## [Action item]
Everything in the listing must be repeated word for word.

□ □ □ □

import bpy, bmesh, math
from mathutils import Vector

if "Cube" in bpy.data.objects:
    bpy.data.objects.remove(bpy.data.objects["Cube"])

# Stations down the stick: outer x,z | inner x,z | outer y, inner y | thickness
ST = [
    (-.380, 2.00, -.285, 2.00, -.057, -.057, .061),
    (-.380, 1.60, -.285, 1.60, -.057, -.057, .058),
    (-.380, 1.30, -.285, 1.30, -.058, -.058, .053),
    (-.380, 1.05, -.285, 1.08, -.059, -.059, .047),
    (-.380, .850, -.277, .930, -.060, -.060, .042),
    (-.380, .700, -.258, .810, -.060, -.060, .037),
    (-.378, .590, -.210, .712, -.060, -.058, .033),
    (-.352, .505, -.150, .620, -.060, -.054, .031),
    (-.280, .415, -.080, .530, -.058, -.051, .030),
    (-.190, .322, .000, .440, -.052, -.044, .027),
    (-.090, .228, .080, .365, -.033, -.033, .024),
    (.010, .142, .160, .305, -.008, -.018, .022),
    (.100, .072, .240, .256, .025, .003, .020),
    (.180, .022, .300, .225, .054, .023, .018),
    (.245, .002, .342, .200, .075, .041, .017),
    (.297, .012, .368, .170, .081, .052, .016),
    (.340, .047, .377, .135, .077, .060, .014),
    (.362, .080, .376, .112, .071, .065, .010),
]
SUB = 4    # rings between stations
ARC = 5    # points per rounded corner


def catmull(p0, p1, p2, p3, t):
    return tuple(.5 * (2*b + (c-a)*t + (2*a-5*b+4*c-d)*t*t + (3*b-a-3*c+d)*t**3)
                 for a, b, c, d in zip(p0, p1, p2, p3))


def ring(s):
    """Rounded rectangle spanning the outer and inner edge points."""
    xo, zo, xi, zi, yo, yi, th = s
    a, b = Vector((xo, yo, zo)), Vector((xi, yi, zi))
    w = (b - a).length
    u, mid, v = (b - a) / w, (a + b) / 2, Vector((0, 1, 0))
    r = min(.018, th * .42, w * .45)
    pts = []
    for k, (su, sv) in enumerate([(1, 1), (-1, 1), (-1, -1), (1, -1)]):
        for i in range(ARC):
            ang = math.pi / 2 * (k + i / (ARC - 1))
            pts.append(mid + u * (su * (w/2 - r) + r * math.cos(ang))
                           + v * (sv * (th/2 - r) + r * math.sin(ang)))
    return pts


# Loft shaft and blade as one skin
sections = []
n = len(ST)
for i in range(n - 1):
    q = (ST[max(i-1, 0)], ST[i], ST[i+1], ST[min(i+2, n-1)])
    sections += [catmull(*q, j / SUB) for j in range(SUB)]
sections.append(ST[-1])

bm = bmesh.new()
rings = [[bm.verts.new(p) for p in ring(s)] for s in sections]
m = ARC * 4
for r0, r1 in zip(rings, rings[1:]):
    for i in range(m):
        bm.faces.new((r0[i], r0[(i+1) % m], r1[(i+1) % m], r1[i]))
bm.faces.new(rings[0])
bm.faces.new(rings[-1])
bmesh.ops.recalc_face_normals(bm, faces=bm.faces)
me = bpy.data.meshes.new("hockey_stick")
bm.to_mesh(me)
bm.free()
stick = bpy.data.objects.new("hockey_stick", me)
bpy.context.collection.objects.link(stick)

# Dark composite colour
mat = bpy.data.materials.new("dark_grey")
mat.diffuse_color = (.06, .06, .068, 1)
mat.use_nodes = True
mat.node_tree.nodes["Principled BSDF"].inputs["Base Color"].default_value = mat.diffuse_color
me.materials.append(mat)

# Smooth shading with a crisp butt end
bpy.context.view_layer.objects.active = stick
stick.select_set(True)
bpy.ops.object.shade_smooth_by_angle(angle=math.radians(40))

□ □ □ □

## [Answer to this task]
import bpy, bmesh, math
from mathutils import Vector

if "Cube" in bpy.data.objects:
    bpy.data.objects.remove(bpy.data.objects["Cube"])

# Stations down the stick: outer x,z | inner x,z | outer y, inner y | thickness
ST = [
    (-.380, 2.00, -.285, 2.00, -.057, -.057, .061),
    (-.380, 1.60, -.285, 1.60, -.057, -.057, .058),
    (-.380, 1.30, -.285, 1.30, -.058, -.058, .053),
    (-.380, 1.05, -.285, 1.08, -.059, -.059, .047),
    (-.380, .850, -.277, .930, -.060, -.060, .042),
    (-.380, .700, -.258, .810, -.060, -.060, .037),
    (-.378, .590, -.210, .712, -.060, -.058, .033),
    (-.352, .505, -.150, .620, -.060, -.054, .031),
    (-.280, .415, -.080, .530, -.058, -.051, .030),
    (-.190, .322, .000, .440, -.052, -.044, .027),
    (-.090, .228, .080, .365, -.033, -.033, .024),
    (.010, .142, .160, .305, -.008, -.018, .022),
    (.100, .072, .240, .256, .025, .003, .020),
    (.180, .022, .300, .225, .054, .023, .018),
    (.245, .002, .342, .200, .075, .041, .017),
    (.297, .012, .368, .170, .081, .052, .016),
    (.340, .047, .377, .135, .077, .060, .014),
    (.362, .080, .376, .112, .071, .065, .010),
]
SUB = 4    # rings between stations
ARC = 5    # points per rounded corner


def catmull(p0, p1, p2, p3, t):
    return tuple(.5 * (2*b + (c-a)*t + (2*a-5*b+4*c-d)*t*t + (3*b-a-3*c+d)*t**3)
                 for a, b, c, d in zip(p0, p1, p2, p3))


def ring(s):
    """Rounded rectangle spanning the outer and inner edge points."""
    xo, zo, xi, zi, yo, yi, th = s
    a, b = Vector((xo, yo, zo)), Vector((xi, yi, zi))
    w = (b - a).length
    u, mid, v = (b - a) / w, (a + b) / 2, Vector((0, 1, 0))
    r = min(.018, th * .42, w * .45)
    pts = []
    for k, (su, sv) in enumerate([(1, 1), (-1, 1), (-1, -1), (1, -1)]):
        for i in range(ARC):
            ang = math.pi / 2 * (k + i / (ARC - 1))
            pts.append(mid + u * (su * (w/2 - r) + r * math.cos(ang))
                           + v * (sv * (th/2 - r) + r * math.sin(ang)))
    return pts


# Loft shaft and blade as one skin
sections = []
n = len(ST)
for i in range(n - 1):
    q = (ST[max(i-1, 0)], ST[i], ST[i+1], ST[min(i+2, n-1)])
    sections += [catmull(*q, j / SUB) for j in range(SUB)]
sections.append(ST[-1])

bm = bmesh.new()
rings = [[bm.verts.new(p) for p in ring(s)] for s in sections]
m = ARC * 4
for r0, r1 in zip(rings, rings[1:]):
    for i in range(m):
        bm.faces.new((r0[i], r0[(i+1) % m], r1[(i+1) % m], r1[i]))
bm.faces.new(rings[0])
bm.faces.new(rings[-1])
bmesh.ops.recalc_face_normals(bm, faces=bm.faces)
me = bpy.data.meshes.new("hockey_stick")
bm.to_mesh(me)
bm.free()
stick = bpy.data.objects.new("hockey_stick", me)
bpy.context.collection.objects.link(stick)

# Dark composite colour
mat = bpy.data.materials.new("dark_grey")
mat.diffuse_color = (.06, .06, .068, 1)
mat.use_nodes = True
mat.node_tree.nodes["Principled BSDF"].inputs["Base Color"].default_value = mat.diffuse_color
me.materials.append(mat)

# Smooth shading with a crisp butt end
bpy.context.view_layer.objects.active = stick
stick.select_set(True)
bpy.ops.object.shade_smooth_by_angle(angle=math.radians(40))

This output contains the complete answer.